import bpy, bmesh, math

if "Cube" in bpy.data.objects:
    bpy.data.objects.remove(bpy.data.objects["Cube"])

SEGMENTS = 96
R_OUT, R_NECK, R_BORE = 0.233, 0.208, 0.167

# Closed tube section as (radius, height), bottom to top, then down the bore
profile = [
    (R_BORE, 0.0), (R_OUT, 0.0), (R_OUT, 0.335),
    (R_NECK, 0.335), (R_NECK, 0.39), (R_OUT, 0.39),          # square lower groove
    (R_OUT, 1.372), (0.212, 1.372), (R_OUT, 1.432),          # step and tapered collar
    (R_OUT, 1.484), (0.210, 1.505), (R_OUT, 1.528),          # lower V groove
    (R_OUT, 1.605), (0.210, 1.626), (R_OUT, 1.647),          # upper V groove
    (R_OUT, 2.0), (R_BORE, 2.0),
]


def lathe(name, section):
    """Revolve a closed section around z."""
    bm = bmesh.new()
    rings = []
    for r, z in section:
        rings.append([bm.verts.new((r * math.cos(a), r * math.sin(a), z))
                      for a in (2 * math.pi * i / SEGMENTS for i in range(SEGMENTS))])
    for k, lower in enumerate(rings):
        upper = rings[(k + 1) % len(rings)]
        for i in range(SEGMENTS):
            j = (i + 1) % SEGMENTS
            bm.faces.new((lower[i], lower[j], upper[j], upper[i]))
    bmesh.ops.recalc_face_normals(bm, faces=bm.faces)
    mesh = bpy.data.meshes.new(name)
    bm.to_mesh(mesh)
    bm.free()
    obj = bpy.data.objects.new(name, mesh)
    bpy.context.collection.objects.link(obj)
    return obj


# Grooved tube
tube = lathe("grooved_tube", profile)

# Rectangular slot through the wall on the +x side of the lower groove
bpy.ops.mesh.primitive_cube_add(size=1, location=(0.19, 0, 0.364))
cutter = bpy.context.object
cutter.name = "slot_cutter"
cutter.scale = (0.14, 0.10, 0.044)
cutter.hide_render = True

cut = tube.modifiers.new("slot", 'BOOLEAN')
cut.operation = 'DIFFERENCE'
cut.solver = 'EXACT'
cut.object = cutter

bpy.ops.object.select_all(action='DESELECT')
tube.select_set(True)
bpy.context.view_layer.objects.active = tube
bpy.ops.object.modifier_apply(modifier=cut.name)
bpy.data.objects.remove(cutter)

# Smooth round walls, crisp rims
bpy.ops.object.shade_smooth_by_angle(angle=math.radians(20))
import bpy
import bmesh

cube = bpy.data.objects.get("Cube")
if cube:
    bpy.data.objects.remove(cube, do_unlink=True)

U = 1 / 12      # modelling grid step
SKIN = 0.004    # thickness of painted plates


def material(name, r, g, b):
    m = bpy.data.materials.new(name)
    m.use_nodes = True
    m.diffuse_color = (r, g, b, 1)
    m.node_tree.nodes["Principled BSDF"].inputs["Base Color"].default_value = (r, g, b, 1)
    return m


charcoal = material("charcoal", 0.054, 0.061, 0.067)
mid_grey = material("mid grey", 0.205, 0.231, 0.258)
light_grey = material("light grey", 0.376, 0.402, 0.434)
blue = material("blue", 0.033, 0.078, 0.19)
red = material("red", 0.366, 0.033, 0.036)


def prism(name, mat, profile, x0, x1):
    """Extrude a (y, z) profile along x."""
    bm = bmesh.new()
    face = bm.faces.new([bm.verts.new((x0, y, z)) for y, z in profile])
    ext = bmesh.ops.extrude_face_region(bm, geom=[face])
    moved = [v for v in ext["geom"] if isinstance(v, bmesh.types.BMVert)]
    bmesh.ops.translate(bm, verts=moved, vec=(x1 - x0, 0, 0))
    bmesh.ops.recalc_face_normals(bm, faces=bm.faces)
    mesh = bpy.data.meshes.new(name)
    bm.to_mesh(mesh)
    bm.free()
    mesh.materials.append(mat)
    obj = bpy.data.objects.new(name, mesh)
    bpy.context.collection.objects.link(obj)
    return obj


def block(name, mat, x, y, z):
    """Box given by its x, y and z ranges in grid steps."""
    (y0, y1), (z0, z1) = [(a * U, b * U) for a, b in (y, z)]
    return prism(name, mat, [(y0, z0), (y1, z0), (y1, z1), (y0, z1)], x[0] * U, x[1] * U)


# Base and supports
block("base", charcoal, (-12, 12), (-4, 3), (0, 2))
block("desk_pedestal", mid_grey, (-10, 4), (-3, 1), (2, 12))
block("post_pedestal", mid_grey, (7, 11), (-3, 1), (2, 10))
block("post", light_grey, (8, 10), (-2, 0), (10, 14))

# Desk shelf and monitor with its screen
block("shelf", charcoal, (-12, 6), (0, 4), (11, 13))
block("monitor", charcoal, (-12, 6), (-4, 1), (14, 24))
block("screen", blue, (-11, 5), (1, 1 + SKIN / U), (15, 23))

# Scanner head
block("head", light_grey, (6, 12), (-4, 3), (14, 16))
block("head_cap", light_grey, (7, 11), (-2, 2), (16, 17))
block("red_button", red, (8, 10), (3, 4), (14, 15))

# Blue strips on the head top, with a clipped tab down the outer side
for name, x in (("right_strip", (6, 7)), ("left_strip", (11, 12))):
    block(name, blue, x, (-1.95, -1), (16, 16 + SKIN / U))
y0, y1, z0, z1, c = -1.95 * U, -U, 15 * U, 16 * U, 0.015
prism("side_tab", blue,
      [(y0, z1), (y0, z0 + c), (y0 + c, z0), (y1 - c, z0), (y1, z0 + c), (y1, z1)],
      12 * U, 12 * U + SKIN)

- - - -

* Task statement: Say how many lines of the entries above hold the string "lower", and say nothing besides the number.

* Your response: 5